There was one moment in particular that stands out. I was at the end of a mission, about to make my way to the exit. The bridge leading to it, however, was packed to the brim with guards. Now, under ideal circumstances, I could have used invisibility to creep past them all with ease. But I didn’t have enough amber, nor any spare vials, so that wasn’t an option. Fighting my way through wouldn’t work because the odds weren’t in my favor, nor were stealth kills much an option either due to the lack of cover. As soon as I’d kill one silently (which takes a few seconds), I’d be spotted before I could even begin to dispose of the body. And since it’s a bridge, I could only move forward through the throng of guards. I eventually figured it out after a half-hour of failure after failure by way of running through the area as fast as possible, not caring if I’d drawn the security’s attention.
It’s a problem compounded by the fact that you end up traversing the same few environments multiple times.

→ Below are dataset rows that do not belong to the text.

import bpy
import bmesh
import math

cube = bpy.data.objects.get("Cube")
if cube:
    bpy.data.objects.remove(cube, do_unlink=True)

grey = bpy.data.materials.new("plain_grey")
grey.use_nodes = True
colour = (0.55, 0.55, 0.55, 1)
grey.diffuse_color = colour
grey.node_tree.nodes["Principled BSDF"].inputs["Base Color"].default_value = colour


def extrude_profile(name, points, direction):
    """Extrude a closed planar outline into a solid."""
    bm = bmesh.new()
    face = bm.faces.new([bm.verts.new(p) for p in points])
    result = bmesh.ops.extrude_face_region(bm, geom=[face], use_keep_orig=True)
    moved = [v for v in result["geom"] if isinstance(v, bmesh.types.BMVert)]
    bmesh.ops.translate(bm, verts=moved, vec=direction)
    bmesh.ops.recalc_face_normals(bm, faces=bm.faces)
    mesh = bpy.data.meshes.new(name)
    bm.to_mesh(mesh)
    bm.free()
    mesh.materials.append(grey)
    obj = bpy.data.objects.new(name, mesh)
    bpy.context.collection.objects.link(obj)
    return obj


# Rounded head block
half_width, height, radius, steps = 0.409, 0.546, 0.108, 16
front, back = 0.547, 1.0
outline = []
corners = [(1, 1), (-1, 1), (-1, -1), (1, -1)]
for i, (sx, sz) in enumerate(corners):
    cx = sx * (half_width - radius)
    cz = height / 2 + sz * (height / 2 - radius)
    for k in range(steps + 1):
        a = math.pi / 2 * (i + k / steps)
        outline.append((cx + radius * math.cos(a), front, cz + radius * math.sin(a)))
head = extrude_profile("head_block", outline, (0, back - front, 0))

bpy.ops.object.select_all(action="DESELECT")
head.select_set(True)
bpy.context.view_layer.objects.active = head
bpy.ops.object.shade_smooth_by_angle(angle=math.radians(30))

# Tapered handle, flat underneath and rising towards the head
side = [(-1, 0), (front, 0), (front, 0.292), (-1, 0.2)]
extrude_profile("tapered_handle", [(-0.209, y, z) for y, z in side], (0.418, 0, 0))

Guard placements and patrol patterns may change, and new foes introduced, but generally speaking, once you’ve gone through an area once, you know how best to tackle it. Going through levels backward does certainly bring some fresh challenges along – namely in making paths you relied on once before not working so well when tackling the level in reverse – but they’re short lived in light of your newfound familiarity with the environments.
Content recycling becomes more common the deeper you get into Styx, fresh content drying up roughly around four or five missions in. New enemies make up the difference, but they also steadily push the game closer toward crippling cases of trial and error. Archers can slay you from afar with a bolt or two, ogres kill you if you happen to be within their vicinity upon waking up, elves can sense you whenever you’re within a certain distance, and the aforementioned knights are impervious to direct attacks or stealth kills. They do manage to keep things interesting by forcing you to employ different tactics – unlatching crates hanging from the ceiling onto unsuspecting guards, for instance – but do to do by giving you no other choice flies in the face of the freedom offered to you earlier in the game.
If that sounds up your alley, however, Goblin Mode is for you. In it, stealth is literally your sole option. All enemies can kill Styx in one hit, parries no longer an option. It’s tough and sometimes unforgivable, but it’s also a challenge of you choose to take part in. That it essentially becomes one giant game of trial and error is fine then because it’s an option – something you can avoid entirely if that’s not the kind of stealth gameplay you enjoy.
Which makes it all the more disappointing that so much of Styx fails to live up to that same promise. Its early hours provide fantastic open-ended stealth, while the later levels steadily become more reliant on limiting your options to create challenge. Styx: Master of Shadows is a fine game by all accounts, but one impaired by its steady descent into rigid design.